The so called master of Zimbabwean Rumba, Leornado Dembo and his group Barura Express took the music scene by storm in the early 1990s with Chitekete. In his origins of Karanga tribe in the province of Masvingo, it is said everyday in the local stores you would only hear his music being played. This is how proud he made his people, and with natural poetic talent he had, the more a reason he gave his people to be proud.
Although not too much about his childhood is documented, he speaks somewhat of it in his songs such as Nhamo Moto, and Nhamo Iya Ndakura Nayo. In these songs, he talks about growing up without his father and the hardships he faced as a result. Always on the move as a young child, Leonard attended primary school in Buhera, Bulawayo, and Chembira school in Harare. After completing primary school in Harare, he went back to Bulawayo to look for work, leaving out the whole idea of going to high school for unknown reasons.
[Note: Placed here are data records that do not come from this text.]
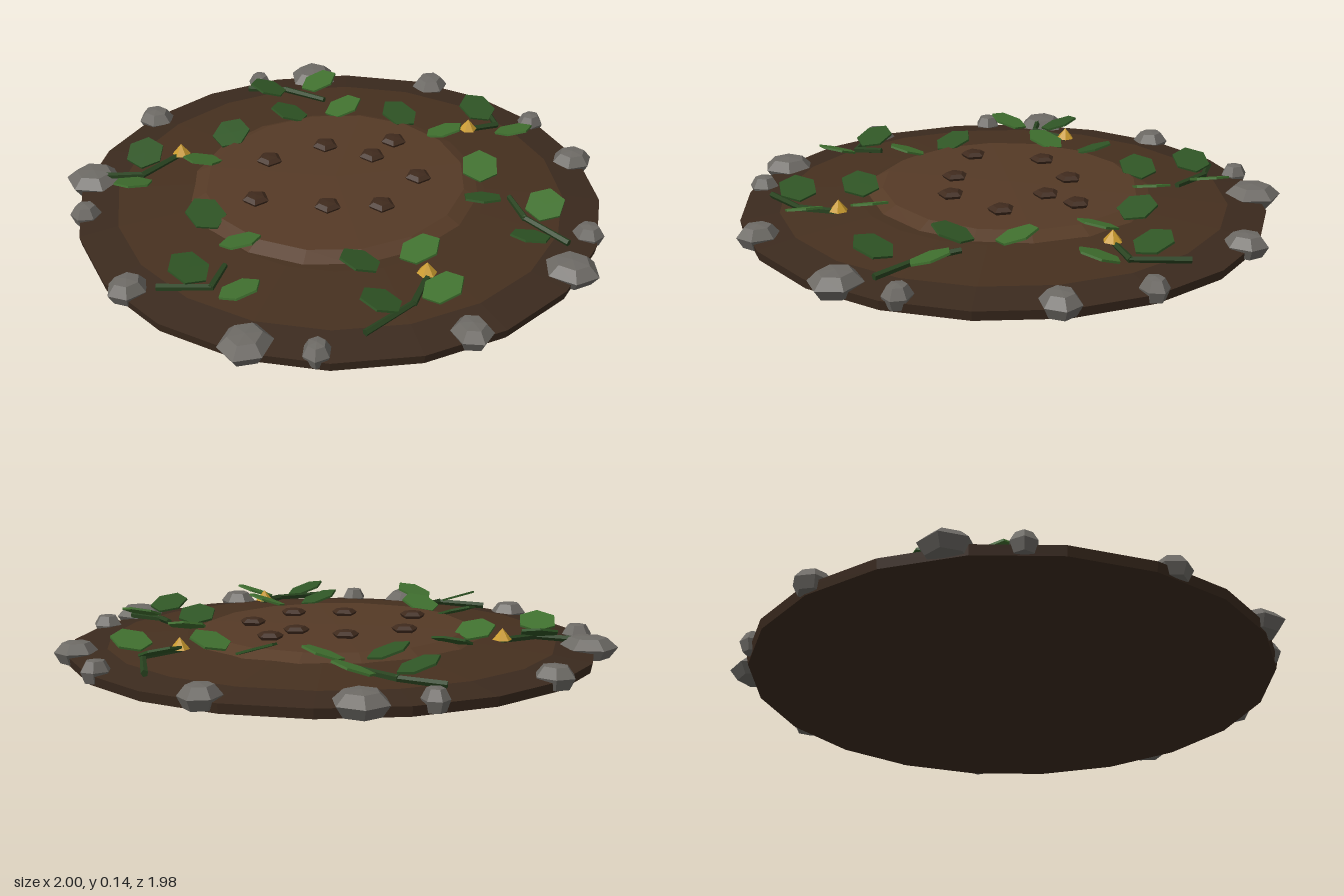
import * as THREE from 'three';

const mat = (color) => new THREE.MeshStandardMaterial({ color, flatShading: true });
const soilMat = mat(0x46301f), moundMat = mat(0x553a26), clodMat = mat(0x3f2a1d);
const stoneMat = mat(0x6d6a65), darkLeafMat = mat(0x2f5525), lightLeafMat = mat(0x40702f);
const stemMat = mat(0x28421f), budMat = mat(0xc99a2e);
const rimMat = mat(0x3b2a1e);

const lathe = (profile, sides) =>
  new THREE.LatheGeometry(profile.map(([r, y]) => new THREE.Vector2(r, y)), sides);

export function createModel() {
  const model = new THREE.Group();
  const add = (name, geometry, material, x = 0, y = 0, z = 0) => {
    const mesh = new THREE.Mesh(geometry, material);
    mesh.name = name;
    mesh.position.set(x, y, z);
    model.add(mesh);
    return mesh;
  };

  // Stepped soil: dark rim, sloping bed and low central mound
  add('soilRim', lathe([[0, 0], [0.965, 0], [0.972, 0.035], [0.83, 0.055]], 20), rimMat, 0, 0, -0.015);
  add('soilBed', lathe([[0.83, 0.055], [0.54, 0.078], [0, 0.08]], 20), soilMat, 0, 0, -0.015);
  add('soilMound', lathe([[0.56, 0.07], [0.49, 0.104], [0, 0.11]], 16), moundMat, 0, 0, -0.04)
    .scale.z = 0.96;

  // Border stones, long axis pointing outward: x, z, radius
  const stoneGeometry = lathe([[0, 0], [0.72, 0.005], [1, 0.045], [0.62, 0.08], [0, 0.085]], 6);
  [
    [-0.3, -0.91, 0.075], [0.215, -0.94, 0.052], [0.43, -0.85, 0.108], [0.805, -0.51, 0.08],
    [0.945, -0.02, 0.055], [0.885, 0.295, 0.08], [0.585, 0.71, 0.058], [0.39, 0.835, 0.102],
    [-0.11, 0.91, 0.078], [-0.58, 0.71, 0.056], [-0.745, 0.545, 0.102], [-0.925, 0.07, 0.076],
    [-0.845, -0.425, 0.057], [-0.715, -0.625, 0.108],
  ].forEach(([x, z, r]) => {
    const stone = add('borderStone', stoneGeometry, stoneMat, x, 0.002, z);
    stone.scale.set(r * 0.9, 1, r);
    stone.rotation.y = Math.atan2(x, z);
  });

  // Soil clods on the mound
  const clodGeometry = lathe([[0, 0], [0.04, 0], [0.05, 0.015], [0.032, 0.027], [0, 0.03]], 5);
  [
    [-0.145, -0.275], [0.09, -0.245], [0.33, -0.125], [0.195, -0.08],
    [-0.33, -0.07], [-0.14, 0.115], [0.025, 0.22], [0.25, 0.14],
  ].forEach(([x, z]) => {
    add('soilClod', clodGeometry, clodMat, x, 0.102, z).rotation.y = Math.PI;
  });

  // Leaf pairs, each leaf tilted up and away from its partner: dark x, z, light x, z
  const leafGeometry = new THREE.CylinderGeometry(0.077, 0.077, 0.008, 6);
  const addLeaf = (x, z, dx, dz, material) => {
    const leaf = add('leaf', leafGeometry, material, x, 0.115, z);
    leaf.rotation.order = 'YXZ';
    leaf.rotation.y = Math.atan2(dx, dz);
    leaf.rotation.x = 0.33;
    leaf.scale.x = 0.95;
  };
  [
    [0.155, -0.77, 0.36, -0.7], [0.115, -0.545, 0.32, -0.46], [-0.165, -0.53, -0.355, -0.42],
    [-0.515, -0.585, -0.65, -0.42], [-0.53, -0.085, -0.515, 0.13], [-0.74, 0.17, -0.66, 0.37],
    [-0.24, 0.46, -0.03, 0.52], [-0.31, 0.68, -0.1, 0.74], [0.355, 0.39, 0.485, 0.215],
    [0.335, 0.675, 0.51, 0.555], [0.475, -0.285, 0.54, -0.075], [0.765, -0.145, 0.77, 0.075],
  ].forEach(([ax, az, bx, bz]) => {
    addLeaf(ax, az, bx - ax, bz - az, darkLeafMat);
    addLeaf(bx, bz, ax - bx, az - bz, lightLeafMat);
  });

  // Creeping stems, bent once
  const stemGeometry = new THREE.CylinderGeometry(0.011, 0.013, 1, 5);
  const up = new THREE.Vector3(0, 1, 0);
  [
    [[0.13, -0.88], [0.24, -0.77], [0.31, -0.59]],
    [[-0.72, -0.61], [-0.57, -0.5], [-0.39, -0.535]],
    [[0.86, -0.225], [0.78, -0.04], [0.65, -0.06]],
    [[-0.85, 0.15], [-0.71, 0.265], [-0.62, 0.2]],
    [[-0.41, 0.74], [-0.2, 0.715], [-0.075, 0.63]],
    [[0.465, 0.73], [0.43, 0.54], [0.46, 0.42]],
  ].forEach((path) => {
    const points = path.map(([x, z], i) => new THREE.Vector3(x, 0.068 + i * 0.012, z));
    for (let i = 0; i < 2; i++) {
      const along = points[i + 1].clone().sub(points[i]);
      const mid = points[i].clone().lerp(points[i + 1], 0.5);
      const stem = add('stem', stemGeometry, stemMat, mid.x, mid.y, mid.z);
      stem.scale.y = along.length() + 0.01;
      stem.quaternion.setFromUnitVectors(up, along.normalize());
    }
  });

  // Yellow flower buds
  const budGeometry = new THREE.ConeGeometry(0.035, 0.042, 6);
  [[-0.385, -0.535], [0.65, -0.06], [-0.075, 0.62]].forEach(([x, z]) => {
    add('flowerBud', budGeometry, budMat, x, 0.115, z);
  });

  return model;
}
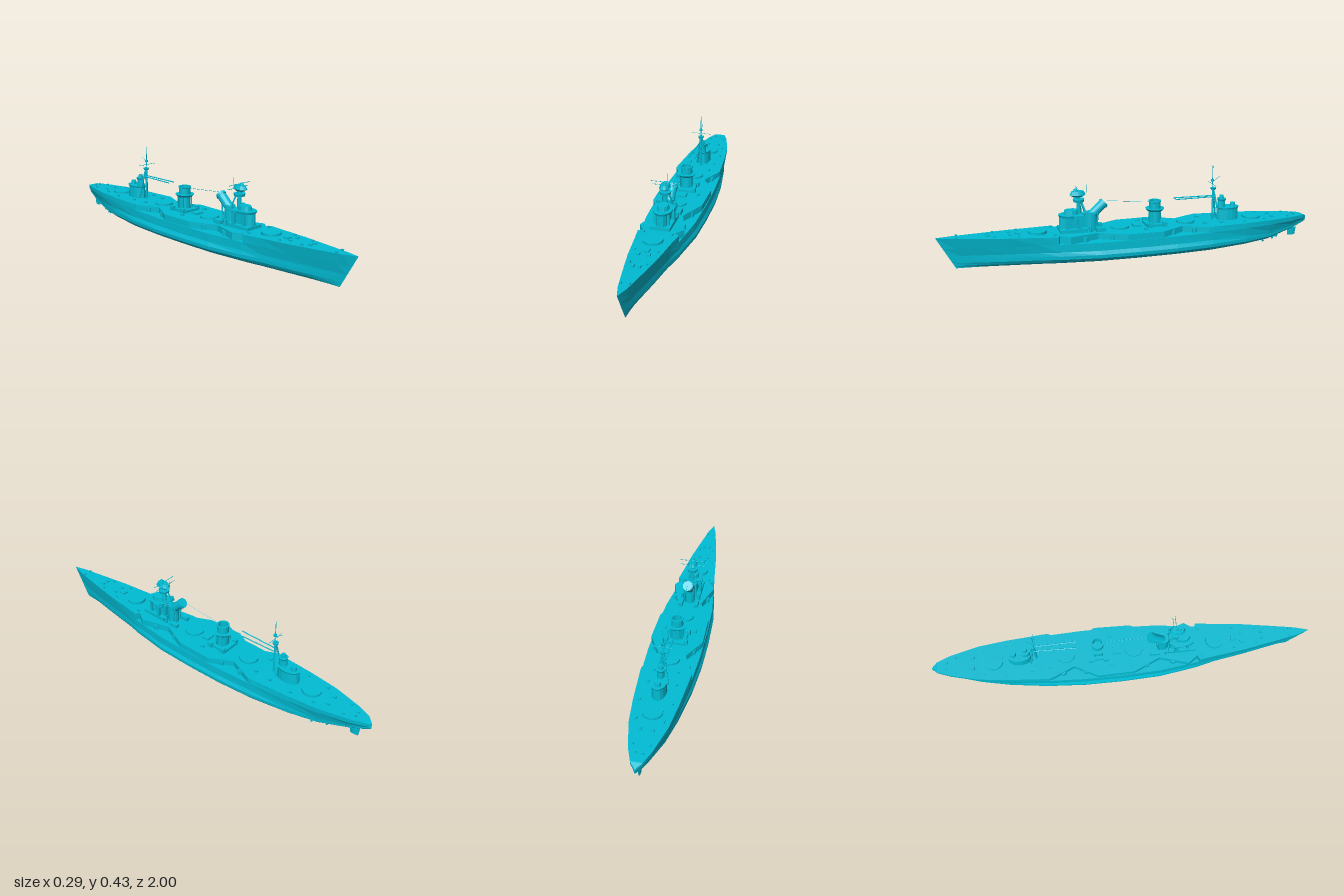
import * as THREE from 'three';

const material = new THREE.MeshStandardMaterial({ color: 0x00bcd4, flatShading: true, side: THREE.DoubleSide });

// z, deck half width, deck height, half width at shelf, at bulge, flat bottom, keel height
const STATIONS = [
  [1.0, 0.001, 0.165, 0.001, 0.001, 0.0005, 0],
  [0.93, 0.022, 0.162, 0.016, 0.01, 0.003, 0],
  [0.8, 0.046, 0.158, 0.038, 0.03, 0.012, 0],
  [0.65, 0.072, 0.154, 0.063, 0.055, 0.03, 0],
  [0.5, 0.09, 0.15, 0.086, 0.08, 0.052, 0],
  [0.4, 0.104, 0.147, 0.102, 0.105, 0.07, 0],
  [0.2, 0.13, 0.141, 0.128, 0.136, 0.095, 0],
  [0.0, 0.136, 0.14, 0.136, 0.145, 0.102, 0],
  [-0.2, 0.136, 0.14, 0.136, 0.145, 0.102, 0],
  [-0.4, 0.125, 0.138, 0.127, 0.132, 0.092, 0],
  [-0.6, 0.11, 0.136, 0.11, 0.105, 0.06, 0.002],
  [-0.75, 0.092, 0.134, 0.09, 0.075, 0.03, 0.01],
  [-0.9, 0.055, 0.131, 0.053, 0.038, 0.012, 0.05],
  [-0.97, 0.028, 0.128, 0.027, 0.018, 0.006, 0.075],
  [-1.0, 0.002, 0.116, 0.002, 0.002, 0.001, 0.088],
];
const SHELF = 0.108;

// Upper deck edge amidships: z, half width (recessed gun embrasures)
const NOTCHES = [[0.4, 0.078], [0.35, 0.112], [0.2, 0.066], [0.06, 0.13], [-0.13, 0.134], [-0.25, 0.07], [-0.38, 0.126]];

function stationAt(z) {
  let i = 0;
  while (i < STATIONS.length - 2 && STATIONS[i + 1][0] > z) i++;
  const a = STATIONS[i], b = STATIONS[i + 1], t = (a[0] - z) / (a[0] - b[0]);
  return a.map((v, k) => v + (b[k] - v) * t);
}
const deckY = (z) => stationAt(z)[2];

// Raked stem: lower points move aft near the bow
const rake = (z, y) => z + (y / 0.165 - 1) * 0.09 * Math.max(0, (z - 0.7) / 0.3);

// Skin a list of half sections (bottom to top), mirrored across x = 0
function loft(sections) {
  const rings = sections.map((s) => [...s, ...s.map(([x, y, z]) => [-x, y, z]).reverse()]);
  const n = rings[0].length, pos = [];
  for (let j = 0; j < rings.length - 1; j++) {
    for (let i = 0; i < n; i++) {
      const k = (i + 1) % n;
      const a = rings[j][i], b = rings[j][k], c = rings[j + 1][k], d = rings[j + 1][i];
      pos.push(...a, ...d, ...b, ...b, ...d, ...c);
    }
  }
  const g = new THREE.BufferGeometry();
  g.setAttribute('position', new THREE.Float32BufferAttribute(pos, 3));
  g.computeVertexNormals();
  return g;
}

export function createModel() {
  const ship = new THREE.Group();
  ship.name = 'battleship';

  const add = (name, geo, x = 0, y = 0, z = 0) => {
    const m = new THREE.Mesh(geo, material);
    m.name = name;
    m.position.set(x, y, z);
    ship.add(m);
    return m;
  };
  // Boxes and cylinders are placed by their base height
  const box = (name, w, h, d, x, y, z) => add(name, new THREE.BoxGeometry(w, h, d), x, y + h / 2, z);
  const cyl = (name, rTop, rBase, h, x, y, z, seg = 16, sz = 1) => {
    const m = add(name, new THREE.CylinderGeometry(rTop, rBase, h, seg), x, y + h / 2, z);
    m.scale.z = sz;
    return m;
  };
  const rod = (name, a, b, r, seg = 6) => {
    const p = new THREE.Vector3(...a), q = new THREE.Vector3(...b), d = q.clone().sub(p);
    const m = add(name, new THREE.CylinderGeometry(r, r, d.length(), seg));
    m.position.copy(p).add(q).multiplyScalar(0.5);
    m.quaternion.setFromUnitVectors(new THREE.Vector3(0, 1, 0), d.normalize());
    return m;
  };

  // Lower hull with anti-torpedo bulge
  add('lowerHull', loft(STATIONS.map(([z, , , shelf, bulge, flat, keel]) => {
    const mid = Math.min(shelf, bulge) * 0.99;
    const rows = [[flat, 0], [flat + (bulge - flat) * 0.62, 0.012], [bulge * 0.985, 0.028], [bulge, 0.046],
      [Math.max(mid, (shelf + bulge) / 2 - 0.004), 0.066], [shelf, SHELF]];
    return rows.map(([x, y]) => {
      const h = keel + y * (1 - keel / SHELF);
      return [x, h, rake(z, h)];
    });
  })));

  // Upper hull and deck with recessed embrasures
  const zs = STATIONS.map((s) => s[0]).filter((z) => z > 0.405 || z < -0.385);
  const upper = [...zs.map((z) => [z, null]), [0.41, null], ...NOTCHES].sort((a, b) => b[0] - a[0]);
  add('upperHull', loft(upper.map(([z, w]) => {
    const s = stationAt(z);
    return [[w ?? s[3], SHELF, rake(z, SHELF)], [w ?? s[1], s[2], rake(z, s[2])]];
  })));

  // Turret barbettes
  for (const [z, top] of [[0.5, 0.163], [0.07, 0.15], [-0.29, 0.15], [-0.67, 0.146]]) {
    cyl('barbette', 0.049, 0.049, top - 0.12, 0, 0.12, z, 32);
  }

  // Forward superstructure
  box('bridgeBase', 0.1, 0.025, 0.14, 0, 0.138, 0.32);
  cyl('conningTower', 0.028, 0.03, 0.08, 0, 0.15, 0.345, 12, 1.5);
  box('bridgeHouse', 0.055, 0.075, 0.07, 0, 0.15, 0.29);
  cyl('bridgePlatform', 0.05, 0.046, 0.011, 0, 0.222, 0.325, 12, 1.35);
  cyl('bridgeCabin', 0.027, 0.03, 0.022, 0, 0.233, 0.325, 12, 1.3);
  for (const s of [1, -1]) {
    box('bridgePillar', 0.015, 0.065, 0.018, s * 0.042, 0.16, 0.29);
    box('bridgePillar', 0.012, 0.065, 0.012, s * 0.034, 0.16, 0.35);
    box('wingPlatform', 0.02, 0.01, 0.06, s * 0.043, 0.224, 0.29);
    cyl('searchlight', 0.008, 0.008, 0.014, s * 0.043, 0.234, 0.27, 10);
    rod('mastLeg', [s * 0.026, 0.23, 0.25], [s * 0.006, 0.33, 0.285], 0.004);
  }

  // Foremast with fire control tops
  cyl('foremast', 0.009, 0.012, 0.13, 0, 0.22, 0.285, 10);
  cyl('lowerTop', 0.03, 0.027, 0.014, 0, 0.295, 0.285, 12);
  cyl('topFloor', 0.028, 0.018, 0.01, 0, 0.322, 0.29, 12, 1.5);
  cyl('fireControlTop', 0.02, 0.026, 0.018, 0, 0.332, 0.29, 12, 1.6);
  cyl('director', 0.008, 0.011, 0.013, 0, 0.35, 0.3, 10);
  box('rangefinder', 0.04, 0.008, 0.01, 0, 0.336, 0.3);
  rod('lowerYard', [-0.07, 0.335, 0.275], [0.07, 0.335, 0.275], 0.0015);
  rod('upperYard', [-0.073, 0.356, 0.285], [0.073, 0.356, 0.285], 0.0015);
  rod('foreAntenna', [0, 0.34, 0.245], [0, 0.38, 0.24], 0.0012);

  // Raked fore funnel on an uptake trunk
  cyl('uptakeTrunk', 0.025, 0.027, 0.1, 0, 0.138, 0.222, 14, 1.2);
  rod('foreFunnel', [0, 0.212, 0.228], [0, 0.283, 0.15], 0.024, 18);
  rod('foreFunnelRim', [0, 0.273, 0.161], [0, 0.279, 0.154], 0.027, 18);
  for (const s of [1, -1]) {
    rod('steamPipe', [s * 0.026, 0.145, 0.2], [s * 0.026, 0.235, 0.19], 0.004);
    box('boatDeckHouse', 0.022, 0.022, 0.05, s * 0.042, 0.138, 0.18);
    cyl('ventilator', 0.008, 0.008, 0.035, s * 0.046, 0.138, 0.235, 8);
  }

  // Aft funnel as a hollow turned profile
  const funnel = [[0.032, 0.138], [0.03, 0.262], [0.033, 0.264], [0.033, 0.27], [0.024, 0.27], [0.024, 0.2], [0, 0.2]];
  add('aftFunnel', new THREE.LatheGeometry(funnel.map((p) => new THREE.Vector2(...p)), 24), 0, 0, -0.12);
  cyl('funnelPlatform', 0.05, 0.04, 0.012, 0, 0.217, -0.12, 20);
  box('funnelBase', 0.1, 0.016, 0.11, 0, 0.138, -0.12);
  for (const sx of [1, -1]) for (const sz of [1, -1]) {
    box('ventBox', 0.02, 0.026, 0.024, sx * 0.05, 0.138, -0.12 + sz * 0.04);
    rod('funnelPipe', [sx * 0.03, 0.15, -0.12 + sz * 0.02], [sx * 0.03, 0.22, -0.12 + sz * 0.02], 0.004);
  }

  // Aft superstructure
  cyl('aftHouse', 0.034, 0.036, 0.06, 0, 0.136, -0.53, 14, 1.75);
  cyl('aftPlatform', 0.04, 0.037, 0.009, 0, 0.196, -0.53, 14, 1.6);
  cyl('aftTower', 0.016, 0.018, 0.05, 0, 0.2, -0.495, 10, 1.3);
  cyl('aftTowerTop', 0.025, 0.02, 0.012, 0, 0.24, -0.495, 12);
  cyl('aftDirector', 0.011, 0.013, 0.018, 0, 0.252, -0.495, 10);
  cyl('aftRangefinder', 0.014, 0.016, 0.02, 0, 0.205, -0.56, 10);

  // Mainmast with yards and boat booms
  rod('mainmast', [0, 0.138, -0.445], [0, 0.32, -0.445], 0.006, 8);
  rod('topmast', [0, 0.31, -0.44], [0, 0.434, -0.44], 0.002);
  cyl('mastTop', 0.016, 0.013, 0.01, 0, 0.305, -0.445, 10);
  cyl('mastLamp', 0.009, 0.009, 0.01, 0, 0.35, -0.44, 8);
  rod('mainYard', [-0.055, 0.335, -0.44], [0.055, 0.335, -0.44], 0.0012);
  rod('gaff', [0, 0.345, -0.44], [0, 0.375, -0.48], 0.0012);
  for (const s of [1, -1]) {
    rod('boatBoom', [s * 0.012, 0.268, -0.45], [s * 0.017, 0.27, -0.23], 0.003);
    rod('mainmastLeg', [s * 0.03, 0.138, -0.475], [s * 0.004, 0.3, -0.447], 0.0045);
  }
  rod('aerialWire', [0, 0.288, 0.14], [0, 0.266, -0.08], 0.001, 4);

  // Deck fittings in mirrored pairs: x, z, size
  const fittings = [[0.02, 0.9, 0.009], [0.015, 0.75, 0.013], [0.04, 0.72, 0.008], [0.025, 0.64, 0.012], [0.055, 0.6, 0.008],
    [0.07, 0.42, 0.01], [0.08, -0.05, 0.014], [0.06, -0.38, 0.014], [0.07, -0.47, 0.012], [0.08, -0.6, 0.009],
    [0.065, -0.72, 0.009], [0.03, -0.78, 0.012], [0.04, -0.87, 0.008], [0.015, -0.92, 0.008]];
  for (const [x, z, d] of fittings) for (const s of [1, -1]) {
    box('deckFitting', d, 0.012, d * 1.4, s * x, deckY(z) - 0.004, z);
  }
  box('deckHatch', 0.03, 0.012, 0.03, 0, deckY(0.6) - 0.004, 0.6);
  box('midshipHatch', 0.05, 0.012, 0.04, 0, 0.138, -0.02);

  // Embrasure gun houses on the shelf
  for (const s of [1, -1]) for (const [x, z] of [[0.085, 0.27], [0.09, 0.13], [0.095, -0.19], [0.093, -0.31]]) {
    cyl('casemate', 0.014, 0.014, 0.024, s * x, SHELF, z, 12);
  }

  // Shelf deck closing the hull beneath the embrasures
  add('shelfDeck', loft([0.41, 0.2, 0, -0.2, -0.4].map((z) => {
    const w = stationAt(z)[3];
    return [[w, SHELF - 0.002, z], [w, SHELF, z]];
  })));

  // Rudders, shafts and propellers
  const blade = (name, z, y, h, d) => {
    rod(name + 'Stock', [0, y + h * 0.8, z], [0, y + h + 0.03, z], 0.004);
    const m = cyl(name, d / 2, d / 2.6, h, 0, y, z, 10);
    m.scale.x = 0.25;
  };
  blade('aftRudder', -0.92, 0.01, 0.043, 0.056);
  blade('foreRudder', -0.82, 0.006, 0.035, 0.042);
  for (const s of [1, -1]) for (const [x, z] of [[0.026, -0.79], [0.055, -0.72]]) {
    rod('propellerShaft', [s * x, 0.02, z + 0.17], [s * x, 0.022, z], 0.003);
    rod('shaftStrut', [s * x, 0.022, z + 0.02], [s * x * 0.8, 0.06, z + 0.02], 0.003);
    for (let i = 0; i < 3; i++) {
      const b = add('propellerBlade', new THREE.BoxGeometry(0.008, 0.034, 0.003), s * x, 0.022, z);
      b.rotation.z = i * Math.PI / 3;
    }
  }
  return ship;
}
Dembo is believed to have been hugely into singing since the age of nine, he was a great admirer of Jonah Moyo and the Chimbetu brothers when he was coming up. When he moved back to Bulawayo to look for work around the time after independence, he started looking into following the career path in music. In 1982 Leonard Dembo moved back to Harare to give it a real big shot at music as he was struggling to make it in Bulawayo, traded the second biggest city in Zimbabwe, for the biggest city; a gamble, nevertheless it paid off. In Harare he was identified as a talented guitarist as he played the lead guitar for the group, The Outsiders. He even broke the charts with his early hit ‘Dambudzo’, also with Manga Majaira Matsotsi which he released with a different group called Five Notes.
Leonard Dembo left The Outsides and Five Notes due to agreement laws and band management in which brought a misunderstanding. As the most talented of the group, he carried on singing and released Mai Vane Vana Vavo (1984) and Venezia which were both successful, of course brought discomfort to past band members and management. To add to this success, Dembo finally got a few of his friends and he made the Barura Express band in 1985. The name Barura is believed to have been inspired by a mountain in Buhera called Barura Mountain where his mother was hailed from. Coincidence or not, the name was also widely known with its attributed meaning ‘Nonstop Beats’.
With this group, Dembo found nonstop success. Hit after hit with his new entourage, he took Zimbabwe music scene by storm. His tracks were well put together and related to the audience greatly, like his song Murombo; this appealed to most young men as it address the issues of being a poor bachelor looking to get married. He kept working hard competing with already developed artists, the material was good, but not quite comparable to the heat he brought in 1991.
Dembo grew in popularity in the late 1980s, but his break though didn’t come until 1991 when he dropped Chitekete. He claims to have written the song a number of years earlier, the song talks about him desperately trying to get married to a certain beautiful young lady. This track seemed to have introduced a new style of playing rhythm guitar, at the time, it was the most popular song in Zimbabwe since 1980. It sold 100,000 copies in its first 3 months it went on sale and during the time, it became a very popular song at weddings. It was also the only Zimbabwean song played at the Miss World Pageant in Namibia 1996. By 2008, despite other great hits from great artists, no song has managed to surpass the popularity of Chitekete.
Dembo’s success came as a result of his songs relating to most youth as he sung a lot about finding love, and very little about war and struggles which other people may have been heavily leaning on. The poetic lyrics of his songs are cleverly crafted and full of deep root-meanings; arguably still unmatched by any Zimbabwean artist to this day. His spare, guitar, band sounds on Chitekete were followed by plenty of other similar tracks which brought huge success. Others claim that he single handedly mastered what people in Zimbabwe now call Rhumba, even though many others still say his genre of music was Sungura.
Leonard Dembo died in April 1996 before his music reached international audiences, but nevertheless he’s still a Zimbabwean legend whose music still continue to sell and giving inspirations to many other artists.
Very Best Of – 2001
Singles Collection Vol 2 – 1997
Shiri Yakangwara – 1995
Paw Paw – 1995
Nzungu Ndamenya – 1994
Mazano – 1993
Chitekete – 1992
Sharai – 1987